Drawings created by Alex Lapides during ROV dives.

Bioluminescence Expedition – Log 2

Everyone says you can’t really understand an ecosystem until you’ve experienced it for yourself, but it’s surprisingly true. As a data technician in Steve Haddock’s lab, I work with the existing data in the Video Annotation and Reference System (VARS) database. Because of this, I don’t work hands-on with the organisms I study, electing instead to discover their secrets by leveraging statistics and large datasets.

Alex Lapides and Mari Figueroa in the control room of the Western Flyer. Photo by Lynne Christianson

However, having the opportunity to be on this cruise shaped my understanding of the midwater column and opened new avenues to explore in my research. Yesterday our nightly trawl returned noticeably fewer organisms than usual. PhD student Darrin Shultz explained to me that the trawl was done in the oxygen minimum zone, an area of the water column where very low oxygen makes life sparse. Similarly, going over the daily ROV dive plans has me wondering about community composition on often-dived sites and how they change over time.

I’ve also been spending a lot of time in the ROV control room, sketching animals and trying to understand how they might interact with the world around them. During my shifts as the dive annotator, I’ve had the chance to add my own records to the VARS database. Being on the data creation side of the process has given me a better understanding of where my data come from, and how to approach possible biases that may be present in the records.
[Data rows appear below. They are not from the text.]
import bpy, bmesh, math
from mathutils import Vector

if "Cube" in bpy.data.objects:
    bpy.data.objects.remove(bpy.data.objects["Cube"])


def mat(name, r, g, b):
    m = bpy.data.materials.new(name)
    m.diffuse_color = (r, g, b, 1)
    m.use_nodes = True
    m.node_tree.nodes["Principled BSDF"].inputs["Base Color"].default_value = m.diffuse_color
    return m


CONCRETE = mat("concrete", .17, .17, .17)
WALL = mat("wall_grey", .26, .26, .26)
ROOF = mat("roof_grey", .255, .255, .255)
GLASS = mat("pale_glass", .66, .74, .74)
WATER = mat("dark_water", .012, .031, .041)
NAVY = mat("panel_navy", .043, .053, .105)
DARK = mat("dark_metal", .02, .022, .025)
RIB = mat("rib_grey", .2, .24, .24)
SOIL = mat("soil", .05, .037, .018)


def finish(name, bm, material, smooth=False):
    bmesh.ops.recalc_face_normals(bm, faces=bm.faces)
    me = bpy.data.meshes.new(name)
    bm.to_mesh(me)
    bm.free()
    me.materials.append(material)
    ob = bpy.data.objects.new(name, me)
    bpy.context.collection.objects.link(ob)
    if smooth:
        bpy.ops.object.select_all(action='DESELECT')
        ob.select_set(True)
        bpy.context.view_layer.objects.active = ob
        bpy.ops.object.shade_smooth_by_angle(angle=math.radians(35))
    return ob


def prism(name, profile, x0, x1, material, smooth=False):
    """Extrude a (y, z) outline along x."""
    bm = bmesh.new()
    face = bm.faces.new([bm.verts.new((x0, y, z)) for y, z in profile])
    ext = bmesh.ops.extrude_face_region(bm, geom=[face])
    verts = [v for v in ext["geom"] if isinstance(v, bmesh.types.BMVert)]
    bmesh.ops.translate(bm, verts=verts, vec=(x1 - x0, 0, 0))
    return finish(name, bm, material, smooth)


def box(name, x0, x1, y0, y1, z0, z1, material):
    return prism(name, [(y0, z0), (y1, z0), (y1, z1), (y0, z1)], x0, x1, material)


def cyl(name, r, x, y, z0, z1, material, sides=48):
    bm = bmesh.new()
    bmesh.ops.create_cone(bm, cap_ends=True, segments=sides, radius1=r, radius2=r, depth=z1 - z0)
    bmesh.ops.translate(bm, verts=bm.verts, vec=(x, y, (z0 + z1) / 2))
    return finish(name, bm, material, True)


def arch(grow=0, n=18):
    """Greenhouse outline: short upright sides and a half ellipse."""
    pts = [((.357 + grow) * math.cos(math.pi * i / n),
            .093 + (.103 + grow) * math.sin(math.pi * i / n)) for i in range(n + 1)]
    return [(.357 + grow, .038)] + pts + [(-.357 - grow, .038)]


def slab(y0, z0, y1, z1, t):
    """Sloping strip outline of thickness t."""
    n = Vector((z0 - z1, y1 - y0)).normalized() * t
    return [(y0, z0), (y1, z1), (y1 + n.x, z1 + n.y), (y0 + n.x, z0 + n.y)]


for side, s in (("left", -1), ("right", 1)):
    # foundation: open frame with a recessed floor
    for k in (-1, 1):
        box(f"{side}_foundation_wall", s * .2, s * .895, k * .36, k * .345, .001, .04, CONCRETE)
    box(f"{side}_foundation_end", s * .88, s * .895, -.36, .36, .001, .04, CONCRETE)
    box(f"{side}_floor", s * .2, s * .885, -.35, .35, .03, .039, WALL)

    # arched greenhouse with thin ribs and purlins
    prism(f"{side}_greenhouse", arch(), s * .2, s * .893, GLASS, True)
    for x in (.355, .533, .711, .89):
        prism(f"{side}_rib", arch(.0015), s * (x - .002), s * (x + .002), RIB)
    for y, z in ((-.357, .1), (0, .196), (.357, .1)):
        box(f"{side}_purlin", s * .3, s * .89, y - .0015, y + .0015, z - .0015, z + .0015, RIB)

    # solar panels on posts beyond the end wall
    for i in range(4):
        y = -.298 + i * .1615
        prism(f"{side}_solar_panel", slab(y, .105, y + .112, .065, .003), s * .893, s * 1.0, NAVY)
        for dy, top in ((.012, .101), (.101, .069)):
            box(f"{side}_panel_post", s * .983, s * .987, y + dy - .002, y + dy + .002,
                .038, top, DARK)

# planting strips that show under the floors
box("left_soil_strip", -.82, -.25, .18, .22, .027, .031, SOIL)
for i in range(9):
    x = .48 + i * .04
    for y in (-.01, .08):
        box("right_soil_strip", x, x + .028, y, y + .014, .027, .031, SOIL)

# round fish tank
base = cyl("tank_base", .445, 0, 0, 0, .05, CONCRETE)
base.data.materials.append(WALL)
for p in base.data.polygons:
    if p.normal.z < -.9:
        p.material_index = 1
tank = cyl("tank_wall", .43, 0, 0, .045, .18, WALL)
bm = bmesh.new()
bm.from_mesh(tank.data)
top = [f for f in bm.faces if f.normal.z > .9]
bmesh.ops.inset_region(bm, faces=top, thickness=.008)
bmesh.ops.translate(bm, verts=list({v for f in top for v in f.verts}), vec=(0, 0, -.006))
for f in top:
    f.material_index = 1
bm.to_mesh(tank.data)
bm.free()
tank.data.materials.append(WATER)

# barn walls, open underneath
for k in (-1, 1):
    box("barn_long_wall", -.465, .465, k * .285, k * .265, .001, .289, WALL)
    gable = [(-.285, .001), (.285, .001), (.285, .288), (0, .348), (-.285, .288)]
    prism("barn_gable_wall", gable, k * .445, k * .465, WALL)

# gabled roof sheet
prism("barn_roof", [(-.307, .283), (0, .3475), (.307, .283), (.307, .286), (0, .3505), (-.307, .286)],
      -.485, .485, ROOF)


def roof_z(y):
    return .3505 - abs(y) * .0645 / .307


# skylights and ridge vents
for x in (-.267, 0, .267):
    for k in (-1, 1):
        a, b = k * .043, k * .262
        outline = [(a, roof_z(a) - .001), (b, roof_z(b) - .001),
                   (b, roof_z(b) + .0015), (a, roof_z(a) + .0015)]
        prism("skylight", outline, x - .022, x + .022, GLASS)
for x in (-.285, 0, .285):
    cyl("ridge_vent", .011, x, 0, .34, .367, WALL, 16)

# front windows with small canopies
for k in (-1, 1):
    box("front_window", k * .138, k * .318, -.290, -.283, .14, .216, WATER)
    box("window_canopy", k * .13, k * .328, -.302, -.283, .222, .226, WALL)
Now I’m more excited than ever to get back to the lab and have some fresh data to work with, as well as fresh ideas about how to approach my projects. Having the opportunity to be out here has been inspiring and invigorating, and I’ve been grateful for every moment of it.

Drawings created by Alex Lapides during ROV dives.

About Biodiversity and Biooptics 2019 Expedition

July 9-17, 2019 – The Bioluminescence Lab will conduct ROV and scuba dives to study the biochemical, physiological, and genetic adaptations that midwater organisms have evolved to survive and diversify in the deep sea.